Tomorrow, it will be confirmed that the Universal Credit is to be adopted in Britain, replacing the matrix of benefits that so entraps the poor now. Osborne looked at the IDS proposals thoroughly in the summer, and they reached a deal a few weeks ago. The media haven’t quite picked up the fact that the change will take most of this decade. Universal credit needs things like monthly PAYE data, something which is at least two years away. That's why IDS will not see this as a triumph (which it is, for him, in many ways), but the end of the beginning. Many genuinely bold Labour reformers (Hutton, Purnell) have tried and failed. What we see now is serious intent. Ed Miliband indictaed in his speech last week that he may even support it. Bipartisan approval would be a goal well worth pursuing.

I heard Yvette Cooper on ITV yesterday (she interrupted Hot Fuzz) saying “We haven’t seen the detail yet.” I would respectfully direct her to a 369-page report on the Universal Credit by the Centre for Social Justice, whose brainchild this is. One thing IDS is not short of is detail. As I pointed out in The News of the World a few weeks ago, some workers keep just 4.5p of every extra pound they earn. It’s madness. And its about to end.

I argued in August that “Cameron must take this chance to end the giant evil of welfare dependency.” It looks like he is taking this chance – and backed all the way by Nick Clegg. It has been made possible by Osborne, who managed to stand up to the Treasury's instinct of crushing any Whitehall idea that it didn't originate. Indeed, Osborne's role should not be understated. British welfare is such an outrage – incubating the very poverty it was designed to eradicate – that it does radicalise ministers who propose reform. Even Peter Hain wanted change. But the block has always been the Treasury, protective of its own power and deeply resistant to ideas that it didn't think up itself. In Osborne, we have a Chancellor dedicated to reform. The Chancellor, at last, says that he will no longer tolerate a system that makes poverty permanent.
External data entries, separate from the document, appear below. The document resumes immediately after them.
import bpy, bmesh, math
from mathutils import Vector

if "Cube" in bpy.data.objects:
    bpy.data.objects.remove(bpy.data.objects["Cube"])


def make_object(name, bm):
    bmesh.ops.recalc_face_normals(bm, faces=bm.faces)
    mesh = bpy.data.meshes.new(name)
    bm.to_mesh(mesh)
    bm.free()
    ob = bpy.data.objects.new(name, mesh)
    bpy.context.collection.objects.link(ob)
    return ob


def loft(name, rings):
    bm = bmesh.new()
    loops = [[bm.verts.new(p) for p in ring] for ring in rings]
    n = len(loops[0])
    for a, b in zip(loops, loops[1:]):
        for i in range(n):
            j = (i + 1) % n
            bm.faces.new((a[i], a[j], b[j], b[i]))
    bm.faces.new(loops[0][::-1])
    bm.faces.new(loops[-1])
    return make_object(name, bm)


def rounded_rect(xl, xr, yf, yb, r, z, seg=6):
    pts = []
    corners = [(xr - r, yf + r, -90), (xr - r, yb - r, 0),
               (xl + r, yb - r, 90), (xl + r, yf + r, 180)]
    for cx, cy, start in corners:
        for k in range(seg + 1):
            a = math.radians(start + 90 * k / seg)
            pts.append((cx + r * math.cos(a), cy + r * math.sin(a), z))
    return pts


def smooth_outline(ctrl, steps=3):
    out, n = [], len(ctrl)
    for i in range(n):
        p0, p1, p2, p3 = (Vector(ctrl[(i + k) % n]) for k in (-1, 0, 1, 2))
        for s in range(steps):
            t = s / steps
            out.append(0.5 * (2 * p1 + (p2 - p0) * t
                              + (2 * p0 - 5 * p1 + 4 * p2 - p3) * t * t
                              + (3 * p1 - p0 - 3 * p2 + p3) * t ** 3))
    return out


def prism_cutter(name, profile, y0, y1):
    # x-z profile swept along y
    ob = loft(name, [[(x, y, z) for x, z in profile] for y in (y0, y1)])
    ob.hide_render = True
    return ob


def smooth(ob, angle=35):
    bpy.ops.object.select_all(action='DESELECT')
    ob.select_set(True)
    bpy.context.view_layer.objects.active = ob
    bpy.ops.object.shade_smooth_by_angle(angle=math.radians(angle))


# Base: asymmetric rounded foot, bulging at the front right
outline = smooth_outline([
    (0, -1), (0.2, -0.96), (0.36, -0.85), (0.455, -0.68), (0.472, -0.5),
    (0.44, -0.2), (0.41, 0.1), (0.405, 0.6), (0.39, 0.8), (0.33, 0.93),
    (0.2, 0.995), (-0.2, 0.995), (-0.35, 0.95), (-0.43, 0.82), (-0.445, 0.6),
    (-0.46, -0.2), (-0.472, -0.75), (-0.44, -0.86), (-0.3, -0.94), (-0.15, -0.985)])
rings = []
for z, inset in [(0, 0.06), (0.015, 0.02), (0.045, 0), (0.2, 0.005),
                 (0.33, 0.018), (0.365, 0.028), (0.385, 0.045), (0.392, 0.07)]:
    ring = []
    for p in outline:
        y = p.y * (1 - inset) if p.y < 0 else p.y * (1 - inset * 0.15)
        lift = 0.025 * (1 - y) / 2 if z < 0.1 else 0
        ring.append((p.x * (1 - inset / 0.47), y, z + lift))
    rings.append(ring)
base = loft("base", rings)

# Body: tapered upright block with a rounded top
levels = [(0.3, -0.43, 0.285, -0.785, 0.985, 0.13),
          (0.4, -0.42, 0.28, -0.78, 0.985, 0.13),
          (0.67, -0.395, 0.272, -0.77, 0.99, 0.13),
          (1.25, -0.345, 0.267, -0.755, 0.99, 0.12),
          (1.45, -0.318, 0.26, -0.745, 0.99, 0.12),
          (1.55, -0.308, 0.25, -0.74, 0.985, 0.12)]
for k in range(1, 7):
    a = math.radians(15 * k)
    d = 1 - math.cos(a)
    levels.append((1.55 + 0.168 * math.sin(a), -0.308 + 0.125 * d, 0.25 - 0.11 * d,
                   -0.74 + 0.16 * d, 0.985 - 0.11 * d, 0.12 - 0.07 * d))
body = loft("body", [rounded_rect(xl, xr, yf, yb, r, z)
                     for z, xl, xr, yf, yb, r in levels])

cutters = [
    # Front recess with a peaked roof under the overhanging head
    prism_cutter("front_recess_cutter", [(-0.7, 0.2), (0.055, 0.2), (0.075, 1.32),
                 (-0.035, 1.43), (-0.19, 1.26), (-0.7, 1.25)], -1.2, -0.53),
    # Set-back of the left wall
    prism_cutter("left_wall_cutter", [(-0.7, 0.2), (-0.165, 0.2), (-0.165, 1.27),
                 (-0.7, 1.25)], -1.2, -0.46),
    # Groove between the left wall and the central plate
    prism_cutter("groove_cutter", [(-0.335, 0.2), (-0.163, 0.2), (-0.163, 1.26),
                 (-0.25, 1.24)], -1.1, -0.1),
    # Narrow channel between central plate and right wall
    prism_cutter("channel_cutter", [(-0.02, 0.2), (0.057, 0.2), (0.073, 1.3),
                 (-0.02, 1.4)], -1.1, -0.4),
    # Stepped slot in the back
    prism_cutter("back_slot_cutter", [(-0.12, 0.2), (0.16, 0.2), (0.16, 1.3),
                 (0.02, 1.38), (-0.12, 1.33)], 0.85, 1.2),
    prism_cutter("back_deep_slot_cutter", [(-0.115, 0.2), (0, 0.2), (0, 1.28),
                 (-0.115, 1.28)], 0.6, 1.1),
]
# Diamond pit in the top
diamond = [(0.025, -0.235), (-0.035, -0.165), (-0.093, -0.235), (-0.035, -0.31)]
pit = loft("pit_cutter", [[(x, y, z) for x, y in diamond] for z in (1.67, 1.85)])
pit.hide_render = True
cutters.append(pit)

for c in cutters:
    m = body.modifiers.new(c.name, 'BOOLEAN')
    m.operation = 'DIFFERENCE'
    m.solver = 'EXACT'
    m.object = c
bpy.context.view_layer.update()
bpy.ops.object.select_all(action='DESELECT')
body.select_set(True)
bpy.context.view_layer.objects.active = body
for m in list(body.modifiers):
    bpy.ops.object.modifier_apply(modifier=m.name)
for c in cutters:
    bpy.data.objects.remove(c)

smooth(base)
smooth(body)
As Tim Montgomerie argues, Oliver Letwin also played a major role bridge-building here. Tim calls it a Conservative victory, but I'd say that Clegg's support was crucial – so it's more of a coalition victory. And to think I believed the old Tory warnings that coalition would mean "party political wrangling would dominate". My remaining reservations I had about this coalition are melting away. All we need now is a sane defence settlement, and the remaining legal obstacles to Gove's free schools swept away, and we will have a proper counter-revolution on our hands. Society 3, State 0. And that’s a pretty good score for a team that is the equivalent of seven minutes into the match.